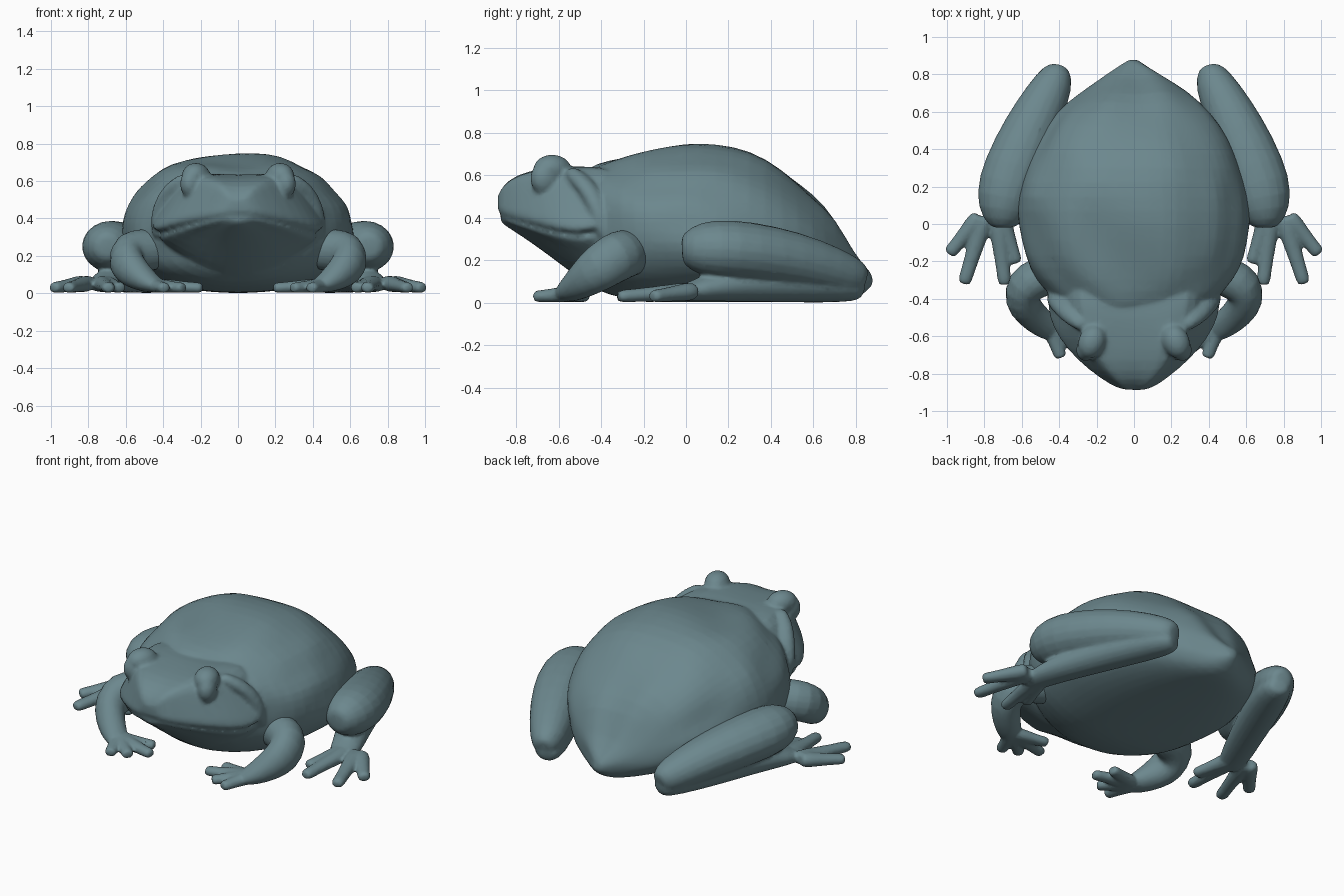
import bpy, bmesh, math
from mathutils import Vector, noise

if "Cube" in bpy.data.objects:
    bpy.data.objects.remove(bpy.data.objects["Cube"])

skin = bpy.data.materials.new("slate_skin")
skin.use_nodes = True
COLOUR = (0.15, 0.245, 0.27, 1)
skin.diffuse_color = COLOUR
skin.node_tree.nodes["Principled BSDF"].inputs["Base Color"].default_value = COLOUR


def loft(name, rings, bumps=0.0):
    """Skin closed rings of points and cap both ends."""
    bm = bmesh.new()
    loops = [[bm.verts.new(p) for p in ring] for ring in rings]
    n = len(loops[0])
    for a, b in zip(loops, loops[1:]):
        for i in range(n):
            j = (i + 1) % n
            bm.faces.new((a[i], a[j], b[j], b[i]))
    for end in (loops[0], loops[-1]):
        tip = bm.verts.new(sum((v.co for v in end), Vector()) / n)
        for i in range(n):
            bm.faces.new((end[i], end[(i + 1) % n], tip))
    for v in bm.verts:
        if bumps and v.co.z > 0.1:
            v.co += v.co.normalized() * bumps * noise.noise(v.co * 6.3)
        v.co.z = max(v.co.z, 0)
    bmesh.ops.recalc_face_normals(bm, faces=bm.faces)
    mesh = bpy.data.meshes.new(name)
    bm.to_mesh(mesh)
    bm.free()
    mesh.materials.append(skin)
    ob = bpy.data.objects.new(name, mesh)
    bpy.context.collection.objects.link(ob)
    return ob


def limb(name, path, side, sides=10):
    """Tapered tube through (x, y, z, half width, half height) points."""
    pts = [Vector((side * p[0], p[1], p[2])) for p in path]
    rings = []
    for k, (c, p) in enumerate(zip(pts, path)):
        along = (pts[min(k + 1, len(pts) - 1)] - pts[max(k - 1, 0)]).normalized()
        across = along.cross(Vector((0, 0, 1))).normalized()
        up = across.cross(along)
        ring = []
        for i in range(sides):
            t = math.tau * i / sides
            ring.append(c + 1.06 * (across * p[3] * math.cos(t) + up * p[4] * math.sin(t)))
        rings.append(ring)
    return loft(name, rings)


def digits(name, root, tips, side, r, spread):
    """Splayed digits from a broad palm to each tip."""
    parts = []
    for k, (x, y) in enumerate(tips):
        a = Vector(root)
        b = Vector((x, y, 0.028))
        a.x += (b.x - a.x) * spread
        path = []
        for t, f in ((0, 1.5), (0.4, 1.15), (0.8, 0.95), (0.96, 1), (1, 0.6)):
            path.append((*a.lerp(b, t), r * f, r * f * 0.85))
        parts.append(limb(f"{name}_{k + 1}", path, side, 8))
    return parts


def ball(name, centre, radii, turn=0):
    bpy.ops.mesh.primitive_uv_sphere_add(segments=16, ring_count=10, radius=1,
                                         location=centre, rotation=(0, 0, turn))
    ob = bpy.context.object
    ob.name = name
    ob.scale = radii
    ob.data.materials.append(skin)
    return ob


def fuse(parts, name, voxel, relax):
    """Weld overlapping parts into one continuous skin."""
    bpy.ops.object.select_all(action="DESELECT")
    for p in parts:
        p.select_set(True)
    ob = bpy.context.view_layer.objects.active = parts[0]
    bpy.ops.object.join()
    ob.name = name
    ob.modifiers.new("round", "SUBSURF").levels = 1
    mesh = ob.modifiers.new("weld", "REMESH")
    mesh.mode, mesh.voxel_size, mesh.use_smooth_shade = "VOXEL", voxel, True
    ease = ob.modifiers.new("relax", "SMOOTH")
    ease.factor, ease.iterations = 0.5, relax
    ob.modifiers.new("simplify", "DECIMATE").ratio = 0.25
    ob.data.shade_smooth()


# Body: oval sections (y, half width, bottom, widest height, top)
BODY = [(-0.52, 0.30, 0.13, 0.36, 0.61), (-0.42, 0.42, 0.05, 0.35, 0.665),
        (-0.3, 0.54, 0.02, 0.34, 0.70), (-0.18, 0.59, 0, 0.33, 0.74),
        (0, 0.625, 0, 0.33, 0.75), (0.14, 0.625, 0, 0.32, 0.76), (0.3, 0.585, 0, 0.3, 0.72),
        (0.45, 0.515, 0, 0.27, 0.64), (0.6, 0.415, 0, 0.23, 0.53), (0.7, 0.29, 0, 0.19, 0.41),
        (0.8, 0.14, 0.01, 0.15, 0.26), (0.885, 0.025, 0.08, 0.12, 0.15)]
rings = []
for y, w, bottom, mid, top in BODY:
    ring = []
    for i in range(28):
        t = math.tau * (i + 0.5) / 28
        c, s = math.cos(t), math.sin(t)
        x = w * math.copysign(abs(c) ** 0.9, c)
        if s > 0:   # twin ridges leave a shallow valley along the spine
            z = mid + (top - mid) * s - 0.08 * (top - mid) * math.exp(-(x / 0.08) ** 2)
        else:
            z = mid - (mid - bottom) * abs(s) ** 0.85
        ring.append((x, y, z))
    rings.append(ring)
torso = [loft("body", rings, 0.05)]

# Head: (y, crown half width, crown height, lip half width, lip height, throat height)
HEAD = [(-0.885, 0.05, 0.52, 0.08, 0.425, 0.375), (-0.835, 0.10, 0.59, 0.17, 0.405, 0.345),
        (-0.73, 0.19, 0.635, 0.30, 0.375, 0.275), (-0.61, 0.25, 0.65, 0.40, 0.34, 0.185),
        (-0.5, 0.29, 0.655, 0.45, 0.325, 0.10), (-0.4, 0.31, 0.65, 0.465, 0.35, 0.045),
        (-0.28, 0.30, 0.63, 0.42, 0.36, 0.04)]
upper, lower = [], []
for y, wc, zc, wl, zl, zb in HEAD:
    h = zc - zl
    half = [(wc * 0.4, zc - 0.02), (wc, zc), (wc * 0.65 + wl * 0.35, zl + h * 0.66),
            (wl * 0.93, zl + h * 0.3), (wl * 1.02, zl + 0.03), (wl, zl), (wl * 0.85, zl - 0.005)]
    upper.append([(x, y, z) for x, z in half] + [(-x, y, z) for x, z in reversed(half)])
    top = zl - 0.014
    half = [(wl * 0.8, top + 0.02), (wl * 0.95, top), (wl * 0.94, top - 0.025),
            (wl * 0.78, top * 0.65 + zb * 0.35), (wl * 0.5, top * 0.25 + zb * 0.75), (wl * 0.18, zb)]
    lower.append([(x, y + 0.012, z) for x, z in half]
                 + [(-x, y + 0.012, z) for x, z in reversed(half)])
torso += [loft("upper_head", upper, 0.012), loft("lower_jaw", lower)]

for side, label in ((1, "left"), (-1, "right")):
    # Eyes and brows
    torso += [ball("eye", (side * 0.25, -0.665, 0.585), (0.06, 0.072, 0.08), side * 0.4),
              ball("eyelid", (side * 0.225, -0.63, 0.63), (0.075, 0.095, 0.068), side * 0.4)]
    # Fold behind the eye and cheek
    torso.append(limb("cheek_fold", [(0.27, -0.55, 0.62, 0.03, 0.03), (0.33, -0.5, 0.58, 0.05, 0.04),
                                     (0.39, -0.44, 0.51, 0.05, 0.045), (0.43, -0.4, 0.4, 0.045, 0.045),
                                     (0.43, -0.38, 0.3, 0.03, 0.03)], side))
    # Front leg and hand
    arm = [limb("arm", [(0.4, -0.25, 0.23, 0.1, 0.11), (0.5, -0.28, 0.235, 0.11, 0.115),
                        (0.59, -0.33, 0.215, 0.115, 0.12), (0.605, -0.41, 0.165, 0.1, 0.115),
                        (0.555, -0.48, 0.11, 0.085, 0.09), (0.48, -0.54, 0.06, 0.075, 0.06),
                        (0.42, -0.58, 0.035, 0.06, 0.035)], side)]
    arm += digits("finger", (0.46, -0.54, 0.04),
                  [(0.39, -0.715), (0.29, -0.675), (0.19, -0.59), (0.24, -0.48)], side, 0.037, 0.1)
    fuse(arm, label + "_front_leg", 0.01, 3)
    # Folded hind leg: thigh, shank resting on the ground, and foot
    leg = [limb("thigh", [(0.4, 0.84, 0.1, 0.06, 0.07), (0.42, 0.77, 0.125, 0.105, 0.1),
                          (0.51, 0.6, 0.18, 0.135, 0.125), (0.6, 0.4, 0.225, 0.16, 0.14),
                          (0.675, 0.2, 0.25, 0.17, 0.145), (0.7, 0.07, 0.255, 0.14, 0.13),
                          (0.7, -0.02, 0.25, 0.075, 0.075)], side),
           limb("shank", [(0.39, 0.83, 0.06, 0.06, 0.05), (0.42, 0.75, 0.08, 0.1, 0.08),
                          (0.53, 0.5, 0.095, 0.11, 0.095), (0.63, 0.25, 0.09, 0.1, 0.085),
                          (0.715, 0.05, 0.06, 0.09, 0.055), (0.74, -0.06, 0.035, 0.07, 0.03)], side)]
    leg += digits("toe", (0.75, 0.04, 0.055),
                  [(0.99, -0.16), (0.91, -0.32), (0.69, -0.325), (0.63, -0.21)], side, 0.04, 0.3)
    fuse(leg, label + "_hind_leg", 0.01, 3)
fuse(torso, "torso", 0.013, 3)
--------
= EXERCISE REQUIREMENTS =
Whatever else the listing above holds, retype exactly only the lines from the one containing "v.co.z = max(v.co.z, 0)" to the one containing "ease.factor, ease.iterations = 0.5, relax", both ends kept.

= RESPONSE TO THE EXERCISE =
        v.co.z = max(v.co.z, 0)
    bmesh.ops.recalc_face_normals(bm, faces=bm.faces)
    mesh = bpy.data.meshes.new(name)
    bm.to_mesh(mesh)
    bm.free()
    mesh.materials.append(skin)
    ob = bpy.data.objects.new(name, mesh)
    bpy.context.collection.objects.link(ob)
    return ob


def limb(name, path, side, sides=10):
    """Tapered tube through (x, y, z, half width, half height) points."""
    pts = [Vector((side * p[0], p[1], p[2])) for p in path]
    rings = []
    for k, (c, p) in enumerate(zip(pts, path)):
        along = (pts[min(k + 1, len(pts) - 1)] - pts[max(k - 1, 0)]).normalized()
        across = along.cross(Vector((0, 0, 1))).normalized()
        up = across.cross(along)
        ring = []
        for i in range(sides):
            t = math.tau * i / sides
            ring.append(c + 1.06 * (across * p[3] * math.cos(t) + up * p[4] * math.sin(t)))
        rings.append(ring)
    return loft(name, rings)


def digits(name, root, tips, side, r, spread):
    """Splayed digits from a broad palm to each tip."""
    parts = []
    for k, (x, y) in enumerate(tips):
        a = Vector(root)
        b = Vector((x, y, 0.028))
        a.x += (b.x - a.x) * spread
        path = []
        for t, f in ((0, 1.5), (0.4, 1.15), (0.8, 0.95), (0.96, 1), (1, 0.6)):
            path.append((*a.lerp(b, t), r * f, r * f * 0.85))
        parts.append(limb(f"{name}_{k + 1}", path, side, 8))
    return parts


def ball(name, centre, radii, turn=0):
    bpy.ops.mesh.primitive_uv_sphere_add(segments=16, ring_count=10, radius=1,
                                         location=centre, rotation=(0, 0, turn))
    ob = bpy.context.object
    ob.name = name
    ob.scale = radii
    ob.data.materials.append(skin)
    return ob


def fuse(parts, name, voxel, relax):
    """Weld overlapping parts into one continuous skin."""
    bpy.ops.object.select_all(action="DESELECT")
    for p in parts:
        p.select_set(True)
    ob = bpy.context.view_layer.objects.active = parts[0]
    bpy.ops.object.join()
    ob.name = name
    ob.modifiers.new("round", "SUBSURF").levels = 1
    mesh = ob.modifiers.new("weld", "REMESH")
    mesh.mode, mesh.voxel_size, mesh.use_smooth_shade = "VOXEL", voxel, True
    ease = ob.modifiers.new("relax", "SMOOTH")
    ease.factor, ease.iterations = 0.5, relax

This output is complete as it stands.